• _YOUR TASK_: From the listing below, copy only the lines running from the line that contains "x, y = (width" to the line that contains "top += .05 *", both included.

* * * * *

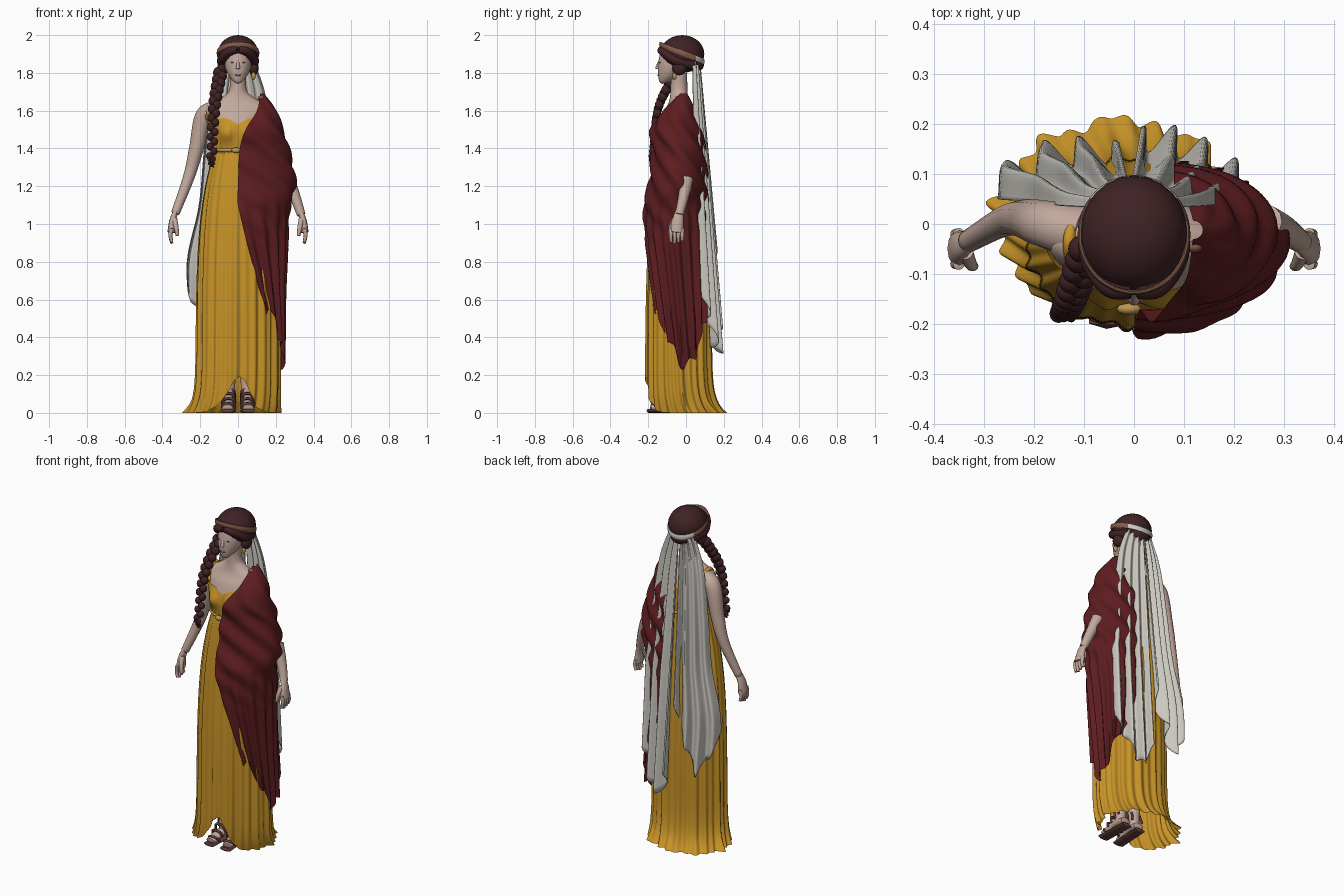
import bpy
import bmesh
from math import sin, cos, pi, exp, radians
from mathutils import Vector

cube = bpy.data.objects.get("Cube")
if cube:
    bpy.data.objects.remove(cube, do_unlink=True)


def material(name, *color):
    mat = bpy.data.materials.new(name)
    mat.use_nodes = True
    mat.diffuse_color = (*color, 1)
    shader = mat.node_tree.nodes["Principled BSDF"]
    shader.inputs["Base Color"].default_value = mat.diffuse_color
    return mat


skin = material("skin", .54, .39, .33)
ochre = material("ochre_cloth", .57, .29, .02)
crimson = material("crimson_cloth", .11, .012, .014)
dark_hair = material("dark_hair", .05, .016, .018)
pale = material("pale_veil", .6, .58, .53)
copper = material("copper_trim", .25, .11, .07)
leather = material("leather", .12, .05, .04)
gold = material("gold_metal", .5, .3, .08)
lip_color = material("lips", .42, .24, .2)

X_AXIS, Y_AXIS, Z_AXIS = Vector((1, 0, 0)), Vector((0, 1, 0)), Vector((0, 0, 1))


def smooth_row(table, t):
    """Smooth interpolation between rows sorted by their first value."""
    first, last = table[0], table[-1]
    t = min(max(t, first[0]), last[0])
    index = next(k for k, row in enumerate(table[1:]) if t <= row[0])
    start, end = table[index], table[index + 1]
    before = table[max(index - 1, 0)]
    after = table[min(index + 2, len(table) - 1)]
    span = end[0] - start[0]
    f = (t - start[0]) / span
    result = []
    for a, b, c, d in list(zip(before, start, end, after))[1:]:
        slope_in = (c - a) / (end[0] - before[0]) * span
        slope_out = (d - b) / (after[0] - start[0]) * span
        bend = slope_in + slope_out - 2 * (c - b)
        result.append(b + f * slope_in + f * f * (c - b - slope_in - bend) + f ** 3 * bend)
    return result


def finish(name, bm, *mats):
    bmesh.ops.remove_doubles(bm, verts=bm.verts, dist=.00001)
    bmesh.ops.recalc_face_normals(bm, faces=bm.faces)
    mesh = bpy.data.meshes.new(name)
    bm.to_mesh(mesh)
    bm.free()
    for mat in mats:
        mesh.materials.append(mat)
    part = bpy.data.objects.new(name, mesh)
    bpy.context.collection.objects.link(part)
    bpy.context.view_layer.objects.active = part
    part.select_set(True)
    bpy.ops.object.shade_smooth_by_angle(angle=radians(50))
    part.select_set(False)
    return part


def sheet(name, surface, across, along, *mats, closed=True, rule=None):
    """Grid over surface(u, v), both running from zero to one."""
    bm = bmesh.new()
    columns = across if closed else across + 1
    rows = [[bm.verts.new(surface(i / across, j / along)) for i in range(columns)]
            for j in range(along + 1)]
    for low, high in zip(rows, rows[1:]):
        for i in range(across):
            k = (i + 1) % columns
            face = bm.faces.new((low[i], low[k], high[k], high[i]))
            if rule:
                face.material_index = rule(face.calc_center_median())
    return finish(name, bm, *mats)


def tube(name, mat, start_radius, end_radius, *points, up=Y_AXIS, flat=1, across=12, along=24):
    """Tapered round-ended limb along a smooth path."""
    table = [(i / (len(points) - 1), *point) for i, point in enumerate(points)]

    def surface(u, v):
        center = Vector(smooth_row(table, v))
        tangent = Vector(smooth_row(table, v + .02)) - Vector(smooth_row(table, v - .02))
        side = tangent.cross(up).normalized()
        other = side.cross(tangent).normalized()
        radius = 0 if v in (0, 1) else start_radius + (end_radius - start_radius) * v
        turn = 2 * pi * u
        return center + radius * (side * cos(turn) + other * sin(turn) * flat)
    return sheet(name, surface, across, along, mat)


def ball(name, mat, center, size):
    bm = bmesh.new()
    bmesh.ops.create_uvsphere(bm, u_segments=24, v_segments=14, radius=1)
    bmesh.ops.scale(bm, vec=size, verts=bm.verts)
    bmesh.ops.translate(bm, vec=center, verts=bm.verts)
    return finish(name, bm, mat)


# Torso and neck: height, half width, half depth
torso_rows = [(1.35, .12, .1), (1.5, .14, .11), (1.58, .17, .09), (1.63, .16, .06),
              (1.66, .1, .05), (1.7, .05, .045), (1.8, .043, .043)]


def torso(angle, z, offset=0):
    width, depth = smooth_row(torso_rows, z)
    x, y = (width + offset) * cos(angle), (depth + offset) * sin(angle) - .037
    if y < 0:
        y -= .028 * exp(-((abs(x) - .065) / .04) ** 2 - ((z - 1.48) / .045) ** 2)
    return x, y, z


sheet("torso", lambda u, v: torso(2 * pi * u, 1.35 + .45 * v), 64, 40, skin)


# Bodice with a scalloped neckline
def bodice(u, v):
    angle = 2 * pi * u
    top = 1.57
    if sin(angle) < 0:
        top += .05 * (abs(cos(angle)) - .7) + .006 * sin(9 * angle)
    return torso(angle, 1.37 + (top - 1.37) * v, .007 + .003 * sin(22 * angle) * (1 - v))


sheet("bodice", bodice, 120, 16, ochre)
sheet("belt", lambda u, v: torso(2 * pi * u, 1.38 + .02 * v, .012 + .008 * sin(pi * v)), 64, 6, gold)
ball("belt_knot", gold, (-.01, -.17, 1.39), (.024, .012, .015))
tube("shoulder_strap", ochre, .012, .012, (-.12, -.11, 1.56), (-.13, -.035, 1.65), (-.11, .05, 1.57), up=X_AXIS)


# Pleated skirt, lifted over the feet and pooling on the floor behind
def skirt(u, v):
    angle = 2 * pi * u + .05 * sin(6 * pi * u)
    c, s = cos(angle), sin(angle)
    hem = .19 * exp(-((c * .22 - .01) / .08) ** 2) if s < 0 else 0
    z = hem + (1.4 - hem) * v
    t = z / 1.4
    flare = (1 - t) ** 20
    width = .217 - .097 * t ** 5 + .02 * flare
    depth = .17 - .064 * t ** 4 + .03 * flare
    pleat = 1 + (.058 - .04 * v) * (.6 * sin(26 * angle) + .5 * sin(15 * angle + 1))
    if s > -.3:
        pleat += .08 * max(0, 1 - z / .06) * max(0, sin(9 * angle))
    return width * pleat * c - .03 * flare, depth * pleat * s - .037 + .04 * flare, z


sheet("pleated_skirt", skirt, 260, 60, ochre)

# Cloak over the left side: height, inner x, outer x, front y
cloak_rows = [(.3, .2, .24, -.12), (.7, .1, .247, -.18), (1.1, 0, .275, -.225), (1.2, 0, .305, -.2),
              (1.4, .01, .27, -.18), (1.5, .04, .237, -.185), (1.6, .1, .205, -.12), (1.7, .12, .13, -.02)]


def cloak(u, v):
    angle = pi * (u - .5)
    c, s = cos(angle), sin(angle)
    hem = .25 + .3 * s * s + .03 * sin(9 * angle)
    z = hem + (1.69 - hem) * v
    inner, outer, front = smooth_row(cloak_rows, z)
    back = .115 - .115 * (z / 1.7) ** 10
    if s > 0:
        inner = max(inner, .08)
    blend = min(max((z - .85) / .3, 0), 1)
    swag, pleat = .009 * sin(42 * z + 7 * angle), .012 * sin(17 * angle + 2 * z)
    fold = (blend * swag + (1 - blend) * pleat) * min(1, 6 - 6 * v)
    return (inner + (outer - inner + fold) * c,
            (front + back) / 2 + ((back - front) / 2 + fold) * s, z)


sheet("cloak", cloak, 90, 90, crimson, closed=False)
ball("shoulder_brooch", copper, (.12, -.045, 1.665), (.017, .012, .014))

# Two veil panels hanging from the back of the head: height, outer x
veil_edge = [(.5, .27), (.8, .28), (1.1, .215), (1.4, .185), (1.7, .145), (1.9, .07)]
for side, tip, tip_place, slope, limit in ((-1, .48, .6, .75, .29), (1, .31, .35, .55, .22)):
    def veil(u, v):
        hem = tip + slope * abs(u - tip_place) ** 1.3 + .02 * sin(20 * u)
        z = hem + (1.86 - hem) * v
        outer = min(smooth_row(veil_edge, z)[0], limit)
        inner = .012 * (1 - v) - .008 * side
        fold = (.028 - .022 * v) * sin(7 * pi * u + 1)
        x = inner + (outer - inner) * u + .4 * fold
        y = .2 - .07 * z + fold - .075 * u * u * (1 - .6 * v)
        return side * x, y, z
    panel = sheet("veil_panel", veil, 70, 44, pale, closed=False)
    panel.modifiers.new("thickness", "SOLIDIFY").thickness = .004


# Head, tapering to the chin
def face(u, v):
    angle = 2 * pi * u
    size = sin(pi / 2 * min(1, 1.6 * v)) ** .6 * (1 - .4 * v ** 8)
    center = -.055 - .07 * (1 - v) ** 3
    return .073 * size * cos(angle), center + .087 * size * sin(angle), 1.742 + .2 * v


sheet("face", face, 40, 36, skin)
tube("nose", skin, .006, .012, (0, -.137, 1.87), (0, -.148, 1.84), (0, -.152, 1.82))
ball("lips", lip_color, (0, -.146, 1.788), (.018, .006, .005))

# Hair, face details and headband
ball("hair_cap", dark_hair, (0, -.02, 1.9), (.108, .117, .1))
ball("hair_bun", dark_hair, (0, .05, 1.845), (.062, .045, .042))
for side in (-1, 1):
    tube("hair_roll", dark_hair, .02, .029, (0, -.13, 1.922), (side * .05, -.122, 1.912),
         (side * .086, -.05, 1.865), (side * .06, .05, 1.84), up=Z_AXIS)
    ball("hair_side", dark_hair, (side * .083, -.035, 1.825), (.027, .038, .038))
    ball("eye", copper, (side * .028, -.138, 1.855), (.011, .005, .003))
    ball("earring", gold, (side * .082, -.06, 1.785), (.011, .011, .022))


def headband(u, v):
    angle, turn = 2 * pi * u, 2 * pi * v
    radius = .108 + .005 * cos(turn)
    return (radius * cos(angle), (radius + .007) * sin(angle) - .022,
            1.905 - .045 * sin(angle) + .015 * sin(turn))


sheet("headband", headband, 56, 10, copper, pale, rule=lambda center: int(center.y > .05))

# Braid falling over the right shoulder
braid_path = [(0, -.09, -.04, 1.82), (.5, -.125, -.145, 1.62), (1, -.14, -.18, 1.36)]
strands = 22
for i in range(strands):
    t = i / (strands - 1)
    x, y, z = smooth_row(braid_path, t)
    radius = .028 - .01 * t
    shift = .011 * (-1) ** i
    ball("braid_strand", dark_hair, (x + shift, y, z), (radius, radius, radius * 1.1))
for shift in (-.015, 0, .015):
    tube("braid_curl", dark_hair, .009, .003, (-.14, -.18, 1.37), (-.14 + shift, -.19, 1.34),
         (-.14 - shift, -.18, 1.32), (-.14 + shift, -.18, 1.3))

# Arms, hands, legs and sandals; the cloak hides the left upper arm
elbow, wrist = (.26, .005, 1.25), (.338, -.038, 1.04)
upper_arm = [(.1, -.02, 1.6), (.18, 0, 1.57), (.22, .01, 1.4)]
for side in (-1, 1):
    def limb(name, mat, start_radius, end_radius, *points, **options):
        placed = [(side * x, y, z) for x, y, z in points]
        tube(name, mat, start_radius, end_radius, *placed, **options)

    if side < 0:
        limb("arm", skin, .056, .022, *upper_arm, elbow, wrist, along=48)
    else:
        limb("forearm", skin, .036, .022, elbow, (.3, -.012, 1.15), wrist)
    limb("palm", skin, .021, .038, (.325, -.03, 1.08), (.345, -.043, 1.02), (.352, -.05, .95), up=X_AXIS, flat=.6)
    for i in range(4):
        y = .02 * i - .08
        limb("finger", skin, .012, .008, (.35, y, .98), (.358, y, .94), (.35, y, .895 + .007 * abs(i - 1)))
    limb("thumb", skin, .016, .009, (.338, -.055, 1.03), (.327, -.08, .98), (.32, -.085, .935))
    limb("lower_leg", skin, .045, .03, (.05, -.05, .5), (.048, -.06, .03))
    limb("foot", skin, .032, .03, (.046, -.01, .04), (.05, -.1, .048), (.056, -.19, .022), up=Z_AXIS, flat=.65)
    limb("sandal_sole", leather, .034, .036, (.045, .005, .011), (.055, -.21, .011), up=Z_AXIS, flat=.3)
    for i in range(5):
        y, z = .03 * i - .17, .047 + .025 * i
        limb("sandal_strap", leather, .007, .007, (.014, y + .02, z / 2), (.03, y, z),
             (.07, y, z), (.086, y + .02, z / 2))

* * * * *

• _RESULT FOR THIS TASK_:
    x, y = (width + offset) * cos(angle), (depth + offset) * sin(angle) - .037
    if y < 0:
        y -= .028 * exp(-((abs(x) - .065) / .04) ** 2 - ((z - 1.48) / .045) ** 2)
    return x, y, z


sheet("torso", lambda u, v: torso(2 * pi * u, 1.35 + .45 * v), 64, 40, skin)


# Bodice with a scalloped neckline
def bodice(u, v):
    angle = 2 * pi * u
    top = 1.57
    if sin(angle) < 0:
        top += .05 * (abs(cos(angle)) - .7) + .006 * sin(9 * angle)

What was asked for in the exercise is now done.